What’s better for business: pure EV or hybrid fleets?
There’s a fair amount of choice – and a lot of abbreviated names – around, though. So, it’s important to understand the options, their respective environmental credentials and their likely cost impact for your organisation.
Here, we compare the different technologies that could help electrify your fleet.
Battery electric vehicles
These are vehicles that run solely on electricity. They’ve got large batteries which drivers need to plug in to charge before driving. They haven’t got any other fuel inputs, so while their full abbreviation is BEV, the ‘B’ is optional.
As an increasing proportion of generated electricity comes from renewable sources, BEVs are a more sustainable alternative to ICE vehicles. They produce no carbon emissions or harmful ‘tailpipe’ pollution.
EVs are cheaper to run than ICE or hybrid (see below) vehicles, as electricity’s cheaper per mile than petrol or diesel, and carries no fuel duty. They’re also exempt from clean-air zone charges and offer tax benefits.
With fewer moving parts than traditionally powered or hybrid vehicles, EVs tend to incur lower maintenance costs, too.
Their upfront purchase or lease prices are high, though, so it’s worth carrying out total cost of ownership (TCO) calculations to project the financial impact of switching to an EV fleet. A pure EV fleet also has the potential to become an asset rather than a cost centre as vehicle to grid (V2G) charging comes onstream at scale.
Upsides of BEVs
- Zero ‘tailpipe’ emissions
- Valuable incentives to switch
- Potentially lower whole-life costs than petrol, diesel or hybrid vehicles
- A future-proof choice, particularly given the approaching ban on the manufacture of petrol and diesel vehicles
Downsides of BEVs
- Investment in charging facilities likely to be necessary
- On-site charging facilities may require additional electric infrastructure
- You may require an audit of your organisation’s – and your fleet drivers’ – needs before making the business case for EVs
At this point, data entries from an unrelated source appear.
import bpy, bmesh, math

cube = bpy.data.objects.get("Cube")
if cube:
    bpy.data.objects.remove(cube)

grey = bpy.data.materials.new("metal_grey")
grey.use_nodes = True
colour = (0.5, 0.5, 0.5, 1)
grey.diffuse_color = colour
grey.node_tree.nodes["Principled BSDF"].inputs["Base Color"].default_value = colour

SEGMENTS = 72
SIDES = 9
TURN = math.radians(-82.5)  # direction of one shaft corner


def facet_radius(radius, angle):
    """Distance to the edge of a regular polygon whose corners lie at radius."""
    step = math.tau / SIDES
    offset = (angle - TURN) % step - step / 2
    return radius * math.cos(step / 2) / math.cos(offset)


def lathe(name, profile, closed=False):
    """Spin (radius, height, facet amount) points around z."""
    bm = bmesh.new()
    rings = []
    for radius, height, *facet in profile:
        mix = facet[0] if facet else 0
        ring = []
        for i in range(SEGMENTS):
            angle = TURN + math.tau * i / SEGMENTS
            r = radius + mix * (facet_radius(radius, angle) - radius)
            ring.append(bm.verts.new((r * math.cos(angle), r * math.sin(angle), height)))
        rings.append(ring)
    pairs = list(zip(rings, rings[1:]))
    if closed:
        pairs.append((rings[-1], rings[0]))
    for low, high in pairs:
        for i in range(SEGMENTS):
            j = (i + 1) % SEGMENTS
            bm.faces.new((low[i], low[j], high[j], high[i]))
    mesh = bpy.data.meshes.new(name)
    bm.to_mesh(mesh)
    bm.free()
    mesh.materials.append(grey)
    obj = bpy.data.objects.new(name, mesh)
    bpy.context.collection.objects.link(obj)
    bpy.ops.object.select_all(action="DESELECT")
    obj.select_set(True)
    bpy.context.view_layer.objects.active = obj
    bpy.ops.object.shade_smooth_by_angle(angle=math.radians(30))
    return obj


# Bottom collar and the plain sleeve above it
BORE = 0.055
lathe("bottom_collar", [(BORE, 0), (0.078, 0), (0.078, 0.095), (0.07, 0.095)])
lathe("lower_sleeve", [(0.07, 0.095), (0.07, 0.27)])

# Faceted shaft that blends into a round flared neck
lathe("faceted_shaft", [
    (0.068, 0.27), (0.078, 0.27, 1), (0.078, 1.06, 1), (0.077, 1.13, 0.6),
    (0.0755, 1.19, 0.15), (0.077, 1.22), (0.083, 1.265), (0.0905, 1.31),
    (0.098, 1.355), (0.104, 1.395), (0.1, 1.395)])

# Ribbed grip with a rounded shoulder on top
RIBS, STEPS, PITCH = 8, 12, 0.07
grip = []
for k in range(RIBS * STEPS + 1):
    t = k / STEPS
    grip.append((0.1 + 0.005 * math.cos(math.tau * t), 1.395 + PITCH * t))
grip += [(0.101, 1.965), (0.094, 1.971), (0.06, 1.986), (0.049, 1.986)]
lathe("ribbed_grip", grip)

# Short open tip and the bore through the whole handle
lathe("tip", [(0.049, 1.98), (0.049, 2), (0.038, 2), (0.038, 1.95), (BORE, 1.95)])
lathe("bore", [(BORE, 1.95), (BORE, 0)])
Mild hybrid vehicles
‘MHEVs’ are effectively ICE vehicles with a more powerful starter motor called a belt alternator starter (or a 40V battery). This enables them to recover energy that’d normally be lost in braking.
MHEVs use this energy to recharge their battery, which then helps to turn the wheels, offering some improvements to torque and efficiency. They’re very rarely powered by electricity alone, often using petrol as a reserve for when the electricity runs out.
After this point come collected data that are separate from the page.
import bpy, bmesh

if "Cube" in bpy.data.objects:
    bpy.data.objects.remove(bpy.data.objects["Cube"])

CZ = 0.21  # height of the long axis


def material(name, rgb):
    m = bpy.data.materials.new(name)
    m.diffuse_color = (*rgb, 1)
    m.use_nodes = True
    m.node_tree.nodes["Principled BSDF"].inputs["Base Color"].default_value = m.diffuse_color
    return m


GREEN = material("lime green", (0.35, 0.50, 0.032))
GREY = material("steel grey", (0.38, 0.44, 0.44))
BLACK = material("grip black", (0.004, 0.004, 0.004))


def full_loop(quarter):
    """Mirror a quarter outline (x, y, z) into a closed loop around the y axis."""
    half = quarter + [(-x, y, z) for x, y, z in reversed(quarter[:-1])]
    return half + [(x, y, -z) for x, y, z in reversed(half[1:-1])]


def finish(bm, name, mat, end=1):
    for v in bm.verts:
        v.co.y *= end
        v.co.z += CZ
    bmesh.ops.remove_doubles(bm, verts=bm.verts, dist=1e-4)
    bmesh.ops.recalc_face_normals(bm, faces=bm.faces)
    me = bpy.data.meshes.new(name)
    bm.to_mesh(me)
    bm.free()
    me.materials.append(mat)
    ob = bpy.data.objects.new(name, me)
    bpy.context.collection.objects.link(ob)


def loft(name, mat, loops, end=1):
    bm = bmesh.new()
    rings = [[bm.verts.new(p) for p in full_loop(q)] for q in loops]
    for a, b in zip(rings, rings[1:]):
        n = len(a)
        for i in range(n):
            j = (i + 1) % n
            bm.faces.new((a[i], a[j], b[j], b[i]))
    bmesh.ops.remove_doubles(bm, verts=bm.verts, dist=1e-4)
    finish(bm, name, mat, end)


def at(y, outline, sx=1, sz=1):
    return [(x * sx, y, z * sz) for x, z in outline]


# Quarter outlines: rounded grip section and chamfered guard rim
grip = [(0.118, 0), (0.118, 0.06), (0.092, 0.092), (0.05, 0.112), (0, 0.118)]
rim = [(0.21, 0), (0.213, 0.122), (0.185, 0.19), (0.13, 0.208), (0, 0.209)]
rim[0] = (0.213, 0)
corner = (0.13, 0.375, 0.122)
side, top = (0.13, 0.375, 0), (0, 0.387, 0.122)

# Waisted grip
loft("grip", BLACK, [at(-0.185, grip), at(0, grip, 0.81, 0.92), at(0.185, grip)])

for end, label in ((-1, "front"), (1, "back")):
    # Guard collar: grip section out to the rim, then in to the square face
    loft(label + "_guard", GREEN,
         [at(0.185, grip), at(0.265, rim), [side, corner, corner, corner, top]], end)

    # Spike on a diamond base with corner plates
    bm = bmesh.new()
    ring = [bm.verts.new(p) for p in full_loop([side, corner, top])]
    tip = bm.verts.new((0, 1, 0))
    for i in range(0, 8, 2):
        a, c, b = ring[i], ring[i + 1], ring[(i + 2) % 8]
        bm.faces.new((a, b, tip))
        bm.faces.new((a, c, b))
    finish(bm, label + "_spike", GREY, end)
Mild hybrids are a step in the right direction towards sustainability. However, their reliance on a secondary fuel means that there are still associated tailpipe emissions.
As a result of the secondary fuel, hybrids may have a greater range than BEVs. If greater sustainability is the goal, however, then hybrids won’t be the best solution.
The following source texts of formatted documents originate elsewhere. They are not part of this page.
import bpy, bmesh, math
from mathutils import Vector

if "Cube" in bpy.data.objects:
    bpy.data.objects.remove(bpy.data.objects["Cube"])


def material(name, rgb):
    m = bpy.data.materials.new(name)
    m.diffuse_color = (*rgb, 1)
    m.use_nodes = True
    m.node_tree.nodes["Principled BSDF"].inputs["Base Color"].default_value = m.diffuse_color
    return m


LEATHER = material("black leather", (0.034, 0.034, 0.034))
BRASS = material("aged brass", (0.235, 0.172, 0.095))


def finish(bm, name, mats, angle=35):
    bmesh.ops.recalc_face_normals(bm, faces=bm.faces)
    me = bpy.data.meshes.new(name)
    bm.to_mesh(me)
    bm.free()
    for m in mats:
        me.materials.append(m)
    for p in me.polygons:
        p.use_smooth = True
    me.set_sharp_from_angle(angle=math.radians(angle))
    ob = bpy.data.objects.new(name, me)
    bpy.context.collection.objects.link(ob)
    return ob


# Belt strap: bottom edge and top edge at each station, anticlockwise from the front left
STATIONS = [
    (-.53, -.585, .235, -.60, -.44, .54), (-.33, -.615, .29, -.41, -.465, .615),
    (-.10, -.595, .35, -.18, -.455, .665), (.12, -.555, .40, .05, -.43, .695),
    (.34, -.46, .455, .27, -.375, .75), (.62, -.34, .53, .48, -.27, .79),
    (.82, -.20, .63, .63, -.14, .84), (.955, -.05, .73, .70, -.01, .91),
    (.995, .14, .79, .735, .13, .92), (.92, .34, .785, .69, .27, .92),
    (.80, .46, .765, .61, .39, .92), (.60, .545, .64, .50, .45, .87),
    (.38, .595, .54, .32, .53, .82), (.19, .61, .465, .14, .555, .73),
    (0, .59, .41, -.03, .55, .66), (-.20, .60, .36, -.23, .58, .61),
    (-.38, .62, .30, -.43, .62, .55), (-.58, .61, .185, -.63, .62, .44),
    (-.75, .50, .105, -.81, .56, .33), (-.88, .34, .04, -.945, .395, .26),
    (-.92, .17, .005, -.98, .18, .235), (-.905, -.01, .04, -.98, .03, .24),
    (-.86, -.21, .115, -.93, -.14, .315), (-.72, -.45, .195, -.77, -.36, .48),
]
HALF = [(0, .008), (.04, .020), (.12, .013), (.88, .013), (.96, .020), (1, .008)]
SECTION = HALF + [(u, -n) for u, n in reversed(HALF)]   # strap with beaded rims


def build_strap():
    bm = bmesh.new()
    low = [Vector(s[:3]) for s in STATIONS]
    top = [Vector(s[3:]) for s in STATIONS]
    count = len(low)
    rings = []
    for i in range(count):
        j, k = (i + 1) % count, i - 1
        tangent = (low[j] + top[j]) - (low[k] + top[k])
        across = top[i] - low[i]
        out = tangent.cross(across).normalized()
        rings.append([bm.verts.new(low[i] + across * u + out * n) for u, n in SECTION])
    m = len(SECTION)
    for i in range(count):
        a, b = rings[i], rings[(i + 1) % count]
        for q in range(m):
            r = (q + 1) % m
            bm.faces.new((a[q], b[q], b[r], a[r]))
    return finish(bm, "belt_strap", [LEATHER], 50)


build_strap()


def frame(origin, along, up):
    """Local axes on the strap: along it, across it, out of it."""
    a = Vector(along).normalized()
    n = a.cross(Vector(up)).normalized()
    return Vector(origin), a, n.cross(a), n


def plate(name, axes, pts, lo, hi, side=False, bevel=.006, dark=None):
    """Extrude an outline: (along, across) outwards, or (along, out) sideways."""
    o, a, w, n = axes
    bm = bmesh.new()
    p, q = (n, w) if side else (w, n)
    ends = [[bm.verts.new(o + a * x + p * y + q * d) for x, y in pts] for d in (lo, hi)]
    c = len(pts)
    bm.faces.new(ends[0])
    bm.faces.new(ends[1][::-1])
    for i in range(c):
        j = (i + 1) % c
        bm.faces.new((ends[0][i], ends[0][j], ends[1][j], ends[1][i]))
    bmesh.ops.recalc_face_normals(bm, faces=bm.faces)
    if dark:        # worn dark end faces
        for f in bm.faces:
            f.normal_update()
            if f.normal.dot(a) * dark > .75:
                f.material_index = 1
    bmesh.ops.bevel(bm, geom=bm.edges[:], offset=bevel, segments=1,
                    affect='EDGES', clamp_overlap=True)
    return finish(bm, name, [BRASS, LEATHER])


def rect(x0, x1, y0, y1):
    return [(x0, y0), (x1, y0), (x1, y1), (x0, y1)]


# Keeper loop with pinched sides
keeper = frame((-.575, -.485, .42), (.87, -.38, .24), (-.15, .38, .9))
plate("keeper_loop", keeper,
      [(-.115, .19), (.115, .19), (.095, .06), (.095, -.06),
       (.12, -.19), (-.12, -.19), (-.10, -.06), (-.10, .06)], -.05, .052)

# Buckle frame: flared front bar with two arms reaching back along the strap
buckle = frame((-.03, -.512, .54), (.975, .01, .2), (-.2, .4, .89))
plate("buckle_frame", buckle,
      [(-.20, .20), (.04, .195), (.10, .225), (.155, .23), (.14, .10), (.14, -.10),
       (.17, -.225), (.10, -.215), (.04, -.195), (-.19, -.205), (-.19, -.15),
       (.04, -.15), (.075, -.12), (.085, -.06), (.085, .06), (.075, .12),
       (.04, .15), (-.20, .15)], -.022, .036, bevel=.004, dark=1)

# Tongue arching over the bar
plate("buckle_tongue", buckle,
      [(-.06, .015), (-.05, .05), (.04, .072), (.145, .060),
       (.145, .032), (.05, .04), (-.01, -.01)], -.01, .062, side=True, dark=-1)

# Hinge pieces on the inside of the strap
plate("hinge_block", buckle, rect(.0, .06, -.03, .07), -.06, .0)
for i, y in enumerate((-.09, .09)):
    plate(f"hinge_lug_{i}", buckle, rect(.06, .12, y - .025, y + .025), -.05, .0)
Self-charging hybrid vehicles
These vehicles (often called just ‘hybrids’ or ‘HEVs’) combine an ICE – usually petrol driven – with an electric motor and a much bigger battery pack than their mild hybrid cousins. They charge their batteries through regenerative braking and via the ICE.
An HEV’s battery can power the vehicle on its own – though rarely for more than a couple of miles at a time. HEVs typically rely on a combination of battery and ICE for power.
Like mild hybrids, the use of a secondary fuel means HEVs still produce tailpipe emissions.
Plug-in hybrid vehicles
These combine an ICE with an electric motor and a much larger battery pack that can charge from mains electricity.
Battery-only driving range is generally greater than it is for self-charging hybrids. However, many plug-in hybrid owners charge their batteries infrequently. This makes them less efficient over time and leads to reliance on the ICE for the majority of mileage, leading to greater emissions and fuel costs.
Upsides of hybrids
- Potentially greater fuel economy than comparable ICE vehicles
- Lower carbon emissions than comparable ICE vehicles
- Cheaper vehicle excise duty than comparable ICE vehicles
- Exempt from some ultra-low emission zone (ULEZ) and congestion charging zone fees
Downsides of hybrids
- All hybrids still produce carbon emissions and tailpipe pollution unless in electric-only mode
- Less opportunity to benefit financially from smart charging and potential V2G services
- Interim technology that may become outdated as the Government’s 2030 deadline for ICE-vehicle manufacture approaches
BEVs are the most sustainable option when it comes to commercial fleets.
Any progress, however, is better than no progress. If hybrid EVs are more appropriate for your organisation’s specific needs, they’re the right option – and still a step in the right direction in terms of reducing emissions.
If you’re thinking of switching from ICEs to EVs, get in touch with the Drax Electric Vehicles team today to find out how they can help you.